*EXERCISE*
Retype all of the data. Every line must match exactly.

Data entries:
========================================
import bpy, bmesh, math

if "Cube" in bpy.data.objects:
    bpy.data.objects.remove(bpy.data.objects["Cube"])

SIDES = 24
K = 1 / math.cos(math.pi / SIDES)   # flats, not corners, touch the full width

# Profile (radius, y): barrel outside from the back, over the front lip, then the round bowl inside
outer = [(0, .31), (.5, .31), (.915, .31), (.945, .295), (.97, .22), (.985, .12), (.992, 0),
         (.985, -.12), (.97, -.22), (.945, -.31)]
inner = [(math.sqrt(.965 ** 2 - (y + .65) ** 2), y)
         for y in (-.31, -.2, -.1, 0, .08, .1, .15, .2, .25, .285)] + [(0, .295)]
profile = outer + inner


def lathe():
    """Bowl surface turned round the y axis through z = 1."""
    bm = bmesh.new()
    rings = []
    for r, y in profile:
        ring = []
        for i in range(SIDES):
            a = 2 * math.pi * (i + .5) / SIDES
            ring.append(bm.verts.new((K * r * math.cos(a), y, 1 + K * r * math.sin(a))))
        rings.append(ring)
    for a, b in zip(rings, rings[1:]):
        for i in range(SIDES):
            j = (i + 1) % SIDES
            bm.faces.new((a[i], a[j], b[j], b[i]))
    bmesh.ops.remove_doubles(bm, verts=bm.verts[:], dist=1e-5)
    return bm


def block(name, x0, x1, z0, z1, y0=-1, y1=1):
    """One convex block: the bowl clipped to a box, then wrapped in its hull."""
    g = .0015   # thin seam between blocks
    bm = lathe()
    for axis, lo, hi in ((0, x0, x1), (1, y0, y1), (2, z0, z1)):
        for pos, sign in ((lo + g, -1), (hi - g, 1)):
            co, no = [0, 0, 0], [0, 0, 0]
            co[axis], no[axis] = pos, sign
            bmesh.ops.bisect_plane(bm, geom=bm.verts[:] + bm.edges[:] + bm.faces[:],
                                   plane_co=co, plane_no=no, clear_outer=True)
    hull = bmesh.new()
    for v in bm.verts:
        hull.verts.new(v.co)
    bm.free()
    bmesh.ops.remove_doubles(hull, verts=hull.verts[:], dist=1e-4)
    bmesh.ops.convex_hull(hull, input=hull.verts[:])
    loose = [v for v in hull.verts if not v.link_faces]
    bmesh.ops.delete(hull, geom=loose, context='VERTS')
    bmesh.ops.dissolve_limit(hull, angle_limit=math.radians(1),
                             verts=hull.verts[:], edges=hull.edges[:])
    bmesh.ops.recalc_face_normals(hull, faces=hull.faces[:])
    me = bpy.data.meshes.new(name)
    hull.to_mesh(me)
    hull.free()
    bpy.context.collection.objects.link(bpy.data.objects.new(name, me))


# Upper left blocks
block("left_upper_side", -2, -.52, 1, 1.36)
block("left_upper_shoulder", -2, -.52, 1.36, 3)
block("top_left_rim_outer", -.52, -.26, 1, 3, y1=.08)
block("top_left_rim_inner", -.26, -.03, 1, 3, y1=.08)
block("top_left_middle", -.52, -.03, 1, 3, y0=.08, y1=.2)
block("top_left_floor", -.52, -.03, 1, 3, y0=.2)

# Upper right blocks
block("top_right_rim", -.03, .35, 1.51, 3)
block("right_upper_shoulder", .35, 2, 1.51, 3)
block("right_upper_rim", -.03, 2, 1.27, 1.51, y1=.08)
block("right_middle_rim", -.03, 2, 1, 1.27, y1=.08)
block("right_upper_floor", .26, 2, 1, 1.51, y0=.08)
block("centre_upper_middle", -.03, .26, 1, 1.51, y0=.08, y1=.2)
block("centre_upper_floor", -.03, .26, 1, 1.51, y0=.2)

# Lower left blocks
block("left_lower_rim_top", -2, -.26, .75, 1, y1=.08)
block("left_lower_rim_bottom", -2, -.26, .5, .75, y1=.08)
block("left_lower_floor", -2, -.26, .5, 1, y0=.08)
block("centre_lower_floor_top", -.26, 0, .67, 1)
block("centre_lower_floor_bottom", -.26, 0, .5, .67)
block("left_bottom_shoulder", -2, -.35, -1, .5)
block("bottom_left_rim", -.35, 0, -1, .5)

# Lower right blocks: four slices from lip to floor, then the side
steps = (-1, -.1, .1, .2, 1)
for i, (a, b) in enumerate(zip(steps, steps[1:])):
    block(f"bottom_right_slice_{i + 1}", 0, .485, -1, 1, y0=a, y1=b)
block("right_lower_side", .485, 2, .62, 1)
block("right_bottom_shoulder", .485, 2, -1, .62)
========================================
*SOLUTION FOR THIS EXERCISE*
import bpy, bmesh, math

if "Cube" in bpy.data.objects:
    bpy.data.objects.remove(bpy.data.objects["Cube"])

SIDES = 24
K = 1 / math.cos(math.pi / SIDES)   # flats, not corners, touch the full width

# Profile (radius, y): barrel outside from the back, over the front lip, then the round bowl inside
outer = [(0, .31), (.5, .31), (.915, .31), (.945, .295), (.97, .22), (.985, .12), (.992, 0),
         (.985, -.12), (.97, -.22), (.945, -.31)]
inner = [(math.sqrt(.965 ** 2 - (y + .65) ** 2), y)
         for y in (-.31, -.2, -.1, 0, .08, .1, .15, .2, .25, .285)] + [(0, .295)]
profile = outer + inner


def lathe():
    """Bowl surface turned round the y axis through z = 1."""
    bm = bmesh.new()
    rings = []
    for r, y in profile:
        ring = []
        for i in range(SIDES):
            a = 2 * math.pi * (i + .5) / SIDES
            ring.append(bm.verts.new((K * r * math.cos(a), y, 1 + K * r * math.sin(a))))
        rings.append(ring)
    for a, b in zip(rings, rings[1:]):
        for i in range(SIDES):
            j = (i + 1) % SIDES
            bm.faces.new((a[i], a[j], b[j], b[i]))
    bmesh.ops.remove_doubles(bm, verts=bm.verts[:], dist=1e-5)
    return bm


def block(name, x0, x1, z0, z1, y0=-1, y1=1):
    """One convex block: the bowl clipped to a box, then wrapped in its hull."""
    g = .0015   # thin seam between blocks
    bm = lathe()
    for axis, lo, hi in ((0, x0, x1), (1, y0, y1), (2, z0, z1)):
        for pos, sign in ((lo + g, -1), (hi - g, 1)):
            co, no = [0, 0, 0], [0, 0, 0]
            co[axis], no[axis] = pos, sign
            bmesh.ops.bisect_plane(bm, geom=bm.verts[:] + bm.edges[:] + bm.faces[:],
                                   plane_co=co, plane_no=no, clear_outer=True)
    hull = bmesh.new()
    for v in bm.verts:
        hull.verts.new(v.co)
    bm.free()
    bmesh.ops.remove_doubles(hull, verts=hull.verts[:], dist=1e-4)
    bmesh.ops.convex_hull(hull, input=hull.verts[:])
    loose = [v for v in hull.verts if not v.link_faces]
    bmesh.ops.delete(hull, geom=loose, context='VERTS')
    bmesh.ops.dissolve_limit(hull, angle_limit=math.radians(1),
                             verts=hull.verts[:], edges=hull.edges[:])
    bmesh.ops.recalc_face_normals(hull, faces=hull.faces[:])
    me = bpy.data.meshes.new(name)
    hull.to_mesh(me)
    hull.free()
    bpy.context.collection.objects.link(bpy.data.objects.new(name, me))


# Upper left blocks
block("left_upper_side", -2, -.52, 1, 1.36)
block("left_upper_shoulder", -2, -.52, 1.36, 3)
block("top_left_rim_outer", -.52, -.26, 1, 3, y1=.08)
block("top_left_rim_inner", -.26, -.03, 1, 3, y1=.08)
block("top_left_middle", -.52, -.03, 1, 3, y0=.08, y1=.2)
block("top_left_floor", -.52, -.03, 1, 3, y0=.2)

# Upper right blocks
block("top_right_rim", -.03, .35, 1.51, 3)
block("right_upper_shoulder", .35, 2, 1.51, 3)
block("right_upper_rim", -.03, 2, 1.27, 1.51, y1=.08)
block("right_middle_rim", -.03, 2, 1, 1.27, y1=.08)
block("right_upper_floor", .26, 2, 1, 1.51, y0=.08)
block("centre_upper_middle", -.03, .26, 1, 1.51, y0=.08, y1=.2)
block("centre_upper_floor", -.03, .26, 1, 1.51, y0=.2)

# Lower left blocks
block("left_lower_rim_top", -2, -.26, .75, 1, y1=.08)
block("left_lower_rim_bottom", -2, -.26, .5, .75, y1=.08)
block("left_lower_floor", -2, -.26, .5, 1, y0=.08)
block("centre_lower_floor_top", -.26, 0, .67, 1)
block("centre_lower_floor_bottom", -.26, 0, .5, .67)
block("left_bottom_shoulder", -2, -.35, -1, .5)
block("bottom_left_rim", -.35, 0, -1, .5)

# Lower right blocks: four slices from lip to floor, then the side
steps = (-1, -.1, .1, .2, 1)
for i, (a, b) in enumerate(zip(steps, steps[1:])):
    block(f"bottom_right_slice_{i + 1}", 0, .485, -1, 1, y0=a, y1=b)
block("right_lower_side", .485, 2, .62, 1)
block("right_bottom_shoulder", .485, 2, -1, .62)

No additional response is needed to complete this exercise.